At left are Ptolemy's half-world map from the Canary's to China and Ptolemy's Map of India
In his book, Columbus Then and Now: A Life Reexamined, Miles Davidson writes “Ptolemy’s Geographia became available in manuscript in Europe in 1409 and was first published in 1475, with five more editions up to 1492.” Cristóbal Colón owned the 1478 edition of the Geographia published in Rome. In this way one can establish that Cristóbal Colón, in 1478, knew at least as much about our world as Ptolemy knew 1300 years earlier and the discoverer, himself, informs us of this knowledge several times.
Dear Reader, were you not told that Cristóbal Colón was the first person to understand that the World was round? Reading through Colón’s writings, one can quickly dispel the false statement made by historians that “Cristóbal Colón was the first to realize that the earth was round and that if you sailed west you would reach the east.” Cristóbal Colon tells us clearly during his account of the third voyage that:
I always read that the world, land and water was spherical ... that Ptolemy and all the others wrote ... by lunar eclipses and other evidence ... Ptolemy and the other wise men that wrote of this world believed it was spherical ... Plinio writes that the sea and land make all one sphere.(3)
As is evident, scholars in Ptolemy’s time understood that the world was a sphere and Pytheas of Massillia had already shown that the earth was a sphere five hundred years prior to Ptolemy.
From ancient times, mariners used the North Star or Polaris as a reference to determine their locations at sea and they sailed by degrees. These degrees are a reference to the 360 degrees of a circle and thus to the globe or sphere.
Since 360 degrees is a constant in any circle of the sphere, the only element that changes is the number of miles in each degree as we move away from the Equator to the poles. The largest circle is found at the Equator while the shortest circles are at the poles, (see Figure 1.2.).
Imagine that in the late 15th century the Portuguese experts had calculated the sizeof the earth to within four percent of its true size and yet at the same time a schooled navigator, as clearly Cristóbal Colón was, was incapable of making the same calculation. Cristóbal Colón lived in Portugal and navigated with the Portuguese for King John II, who called him ingenious and industrious.(5) Should we continue pretending that Colón, who utilized the same knowledge and sciences as the Portuguese navigators, would not know how to take these same measurements? Clearly he knew.

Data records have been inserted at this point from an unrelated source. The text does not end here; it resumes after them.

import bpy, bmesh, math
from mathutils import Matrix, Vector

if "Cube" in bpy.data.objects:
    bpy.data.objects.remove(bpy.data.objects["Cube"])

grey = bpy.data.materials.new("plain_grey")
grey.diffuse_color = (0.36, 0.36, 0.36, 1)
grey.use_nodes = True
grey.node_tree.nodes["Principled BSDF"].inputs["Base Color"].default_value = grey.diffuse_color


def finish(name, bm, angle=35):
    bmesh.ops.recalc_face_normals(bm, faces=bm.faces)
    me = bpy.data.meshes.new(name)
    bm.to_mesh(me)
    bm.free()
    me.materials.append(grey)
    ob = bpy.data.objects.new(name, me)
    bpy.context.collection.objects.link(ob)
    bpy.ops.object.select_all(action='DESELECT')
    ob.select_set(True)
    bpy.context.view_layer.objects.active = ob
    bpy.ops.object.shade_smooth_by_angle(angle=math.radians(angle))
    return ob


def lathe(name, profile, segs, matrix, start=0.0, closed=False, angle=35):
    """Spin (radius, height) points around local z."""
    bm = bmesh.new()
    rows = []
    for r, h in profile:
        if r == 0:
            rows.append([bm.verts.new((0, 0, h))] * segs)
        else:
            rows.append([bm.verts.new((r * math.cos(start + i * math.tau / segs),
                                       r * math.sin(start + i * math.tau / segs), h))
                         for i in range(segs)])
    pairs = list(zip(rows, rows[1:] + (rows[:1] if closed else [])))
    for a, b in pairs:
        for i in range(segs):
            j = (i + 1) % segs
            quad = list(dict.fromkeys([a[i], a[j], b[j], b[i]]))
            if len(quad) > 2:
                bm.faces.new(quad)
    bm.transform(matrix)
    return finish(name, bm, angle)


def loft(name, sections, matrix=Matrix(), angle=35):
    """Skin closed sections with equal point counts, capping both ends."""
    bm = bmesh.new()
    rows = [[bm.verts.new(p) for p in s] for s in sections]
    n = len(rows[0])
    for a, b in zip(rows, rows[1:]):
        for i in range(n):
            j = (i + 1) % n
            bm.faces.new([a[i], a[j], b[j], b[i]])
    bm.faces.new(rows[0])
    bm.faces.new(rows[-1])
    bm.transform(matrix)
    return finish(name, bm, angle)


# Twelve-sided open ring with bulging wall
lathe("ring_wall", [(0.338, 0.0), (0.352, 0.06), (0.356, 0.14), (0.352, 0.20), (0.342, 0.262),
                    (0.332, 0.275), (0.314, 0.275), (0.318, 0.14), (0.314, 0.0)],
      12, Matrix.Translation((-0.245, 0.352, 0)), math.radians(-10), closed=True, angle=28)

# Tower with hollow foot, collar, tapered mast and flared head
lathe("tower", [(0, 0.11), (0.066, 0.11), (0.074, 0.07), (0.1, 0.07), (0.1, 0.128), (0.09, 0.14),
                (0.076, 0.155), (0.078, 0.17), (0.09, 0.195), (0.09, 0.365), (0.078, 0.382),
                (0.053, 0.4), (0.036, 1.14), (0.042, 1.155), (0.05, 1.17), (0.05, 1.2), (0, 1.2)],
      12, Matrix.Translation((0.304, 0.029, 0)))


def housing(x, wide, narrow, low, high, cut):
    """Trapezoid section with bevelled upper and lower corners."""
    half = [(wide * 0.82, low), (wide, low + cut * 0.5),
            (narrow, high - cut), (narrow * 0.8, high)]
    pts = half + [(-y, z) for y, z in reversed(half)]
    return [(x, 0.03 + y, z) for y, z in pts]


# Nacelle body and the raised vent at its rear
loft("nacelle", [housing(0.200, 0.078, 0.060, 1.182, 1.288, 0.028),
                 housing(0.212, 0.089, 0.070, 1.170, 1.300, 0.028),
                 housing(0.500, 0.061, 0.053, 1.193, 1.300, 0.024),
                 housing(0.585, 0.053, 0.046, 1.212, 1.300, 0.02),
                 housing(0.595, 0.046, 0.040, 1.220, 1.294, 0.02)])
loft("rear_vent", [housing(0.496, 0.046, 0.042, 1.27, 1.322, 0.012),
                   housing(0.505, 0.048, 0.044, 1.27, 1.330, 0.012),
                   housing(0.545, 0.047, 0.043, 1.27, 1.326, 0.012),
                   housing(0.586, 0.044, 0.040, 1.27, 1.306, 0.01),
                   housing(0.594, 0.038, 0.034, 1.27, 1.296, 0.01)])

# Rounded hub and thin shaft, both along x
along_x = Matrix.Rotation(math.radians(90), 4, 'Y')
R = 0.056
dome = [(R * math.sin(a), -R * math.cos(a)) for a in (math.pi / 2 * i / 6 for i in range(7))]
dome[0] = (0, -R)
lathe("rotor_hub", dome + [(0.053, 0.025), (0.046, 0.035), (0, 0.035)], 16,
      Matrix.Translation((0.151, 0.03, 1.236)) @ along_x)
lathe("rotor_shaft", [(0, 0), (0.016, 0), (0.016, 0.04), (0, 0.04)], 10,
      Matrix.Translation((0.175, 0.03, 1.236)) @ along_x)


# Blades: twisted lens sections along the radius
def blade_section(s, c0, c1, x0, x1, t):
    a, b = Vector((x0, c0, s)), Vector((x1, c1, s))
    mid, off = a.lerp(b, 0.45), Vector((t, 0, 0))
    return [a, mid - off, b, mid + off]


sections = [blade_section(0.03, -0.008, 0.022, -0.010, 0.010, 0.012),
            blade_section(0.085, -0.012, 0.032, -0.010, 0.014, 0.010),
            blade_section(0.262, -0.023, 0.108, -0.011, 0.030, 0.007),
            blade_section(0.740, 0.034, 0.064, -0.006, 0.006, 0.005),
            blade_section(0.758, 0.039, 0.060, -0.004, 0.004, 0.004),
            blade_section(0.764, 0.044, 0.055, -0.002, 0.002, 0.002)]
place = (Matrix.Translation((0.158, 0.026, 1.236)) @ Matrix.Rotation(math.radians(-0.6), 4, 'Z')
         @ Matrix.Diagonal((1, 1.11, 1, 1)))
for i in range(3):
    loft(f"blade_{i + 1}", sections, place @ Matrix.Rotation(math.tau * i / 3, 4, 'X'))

This must be the accepted and logical view for anyone who wants to be a realist. To think otherwise would be to keep promoting a fantasy of an ignorant and lost sailor."
(Translation extracted from Colón. La Historia Nunca Contada "Columbus. The Untold Story")